### Problem to work on
Extract the line that contains "bm.faces.new((low[i], low[j], high[j], high[i]))" and every line after it to the end of the records below, exactly as written and nothing else.

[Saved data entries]
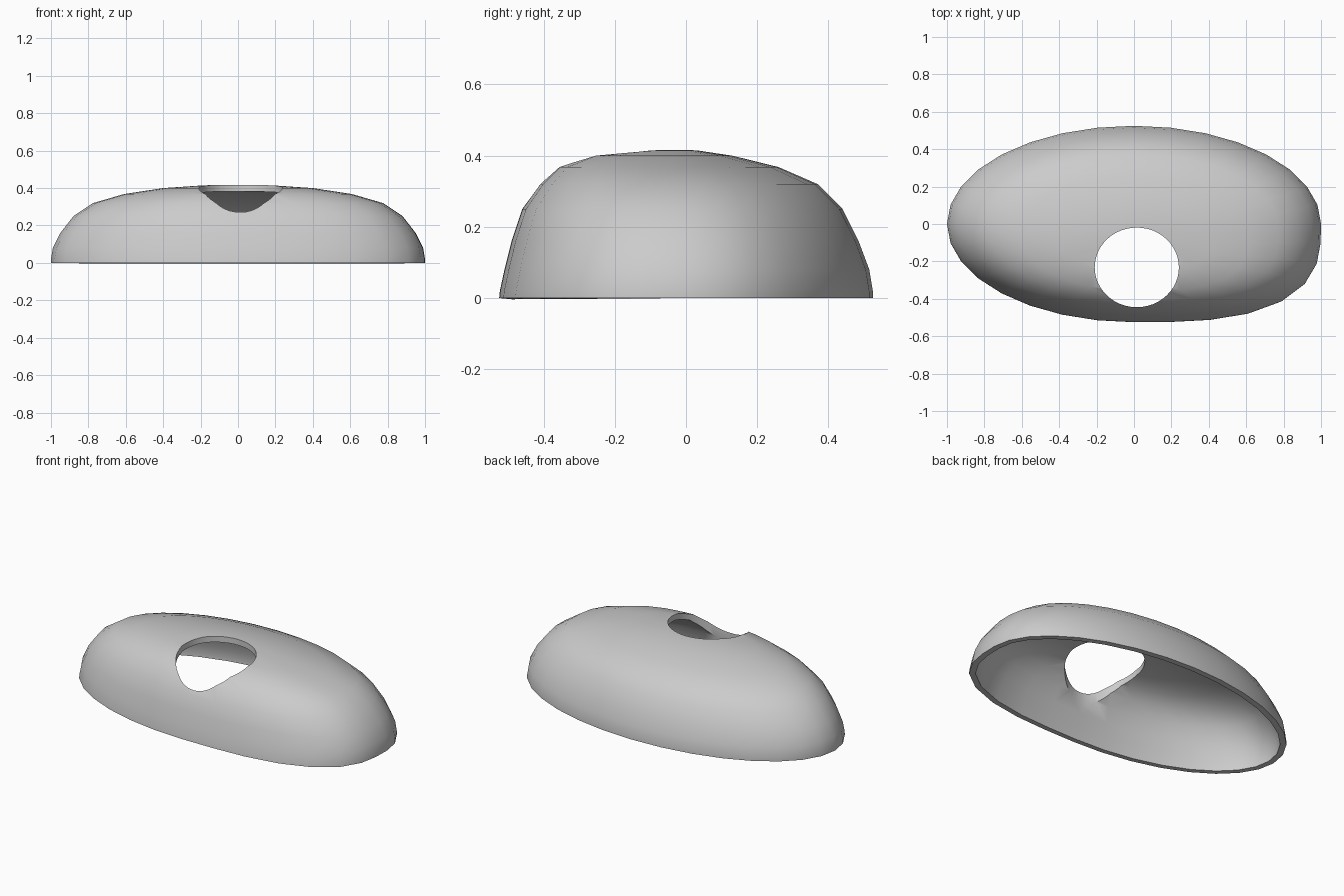
import bpy, bmesh, math

if "Cube" in bpy.data.objects:
    bpy.data.objects.remove(bpy.data.objects["Cube"])

SEGMENTS = 32
THICKNESS = 0.035

grey = bpy.data.materials.new("light grey")
grey.diffuse_color = (0.6, 0.6, 0.6, 1)
grey.use_nodes = True
grey.node_tree.nodes["Principled BSDF"].inputs["Base Color"].default_value = grey.diffuse_color

# Dome levels: height, half length, front depth, back depth
LEVELS = [
    (0.00, 1.00, 0.525, 0.525), (0.02, 1.00, 0.523, 0.525),
    (0.08, 0.99, 0.51, 0.515), (0.16, 0.95, 0.49, 0.485),
    (0.25, 0.88, 0.46, 0.44), (0.32, 0.775, 0.41, 0.37),
    (0.368, 0.61, 0.36, 0.26), (0.40, 0.40, 0.27, 0.13),
    (0.415, 0.18, 0.14, 0.03),
]


def ring_point(angle, z, half, front, back):
    # Oval ring with a fuller front right corner
    off = angle + math.pi / 4
    bulge = 0.0
    if math.cos(off) > math.cos(math.pi / 4):
        bulge = 0.115 * math.cos(2 * off) ** 2
    r = 1 + bulge
    middle, depth = (back - front) / 2, (back + front) / 2
    return (half * r * math.cos(angle), middle + depth * r * math.sin(angle), z)


# Domed shell: stacked oval rings closed by a fan
bm = bmesh.new()
rings = [[bm.verts.new(ring_point(2 * math.pi * i / SEGMENTS, *level))
          for i in range(SEGMENTS)] for level in LEVELS]
apex = bm.verts.new((0, -0.055, 0.417))
for i in range(SEGMENTS):
    j = (i + 1) % SEGMENTS
    for low, high in zip(rings, rings[1:]):
        bm.faces.new((low[i], low[j], high[j], high[i]))
    bm.faces.new((rings[-1][i], rings[-1][j], apex))
bmesh.ops.recalc_face_normals(bm, faces=bm.faces)
mesh = bpy.data.meshes.new("domed_shell")
bm.to_mesh(mesh)
bm.free()
shell = bpy.data.objects.new("domed_shell", mesh)
bpy.context.collection.objects.link(shell)
mesh.materials.append(grey)

# Round opening, cut straight down through the front of the dome
bpy.ops.mesh.primitive_cylinder_add(vertices=48, radius=1, depth=1,
                                    location=(0.015, -0.232, 0.6))
cutter = bpy.context.object
cutter.name = "opening_cutter"
cutter.scale = (0.225, 0.213, 1)
cutter.hide_render = True
cutter.data.materials.append(grey)

wall = shell.modifiers.new("wall", 'SOLIDIFY')
wall.thickness = THICKNESS
wall.offset = -1
opening = shell.modifiers.new("opening", 'BOOLEAN')
opening.operation = 'DIFFERENCE'
opening.solver = 'EXACT'
opening.object = cutter

# Apply the cuts, then smooth the dome and keep the rims sharp
bpy.ops.object.select_all(action='DESELECT')
shell.select_set(True)
bpy.context.view_layer.objects.active = shell
for name in ("wall", "opening"):
    bpy.ops.object.modifier_apply(modifier=name)
bpy.data.objects.remove(cutter)
bpy.ops.object.shade_smooth_by_angle(angle=math.radians(40))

### Exercise result
        bm.faces.new((low[i], low[j], high[j], high[i]))
    bm.faces.new((rings[-1][i], rings[-1][j], apex))
bmesh.ops.recalc_face_normals(bm, faces=bm.faces)
mesh = bpy.data.meshes.new("domed_shell")
bm.to_mesh(mesh)
bm.free()
shell = bpy.data.objects.new("domed_shell", mesh)
bpy.context.collection.objects.link(shell)
mesh.materials.append(grey)

# Round opening, cut straight down through the front of the dome
bpy.ops.mesh.primitive_cylinder_add(vertices=48, radius=1, depth=1,
                                    location=(0.015, -0.232, 0.6))
cutter = bpy.context.object
cutter.name = "opening_cutter"
cutter.scale = (0.225, 0.213, 1)
cutter.hide_render = True
cutter.data.materials.append(grey)

wall = shell.modifiers.new("wall", 'SOLIDIFY')
wall.thickness = THICKNESS
wall.offset = -1
opening = shell.modifiers.new("opening", 'BOOLEAN')
opening.operation = 'DIFFERENCE'
opening.solver = 'EXACT'
opening.object = cutter

# Apply the cuts, then smooth the dome and keep the rims sharp
bpy.ops.object.select_all(action='DESELECT')
shell.select_set(True)
bpy.context.view_layer.objects.active = shell
for name in ("wall", "opening"):
    bpy.ops.object.modifier_apply(modifier=name)
bpy.data.objects.remove(cutter)
bpy.ops.object.shade_smooth_by_angle(angle=math.radians(40))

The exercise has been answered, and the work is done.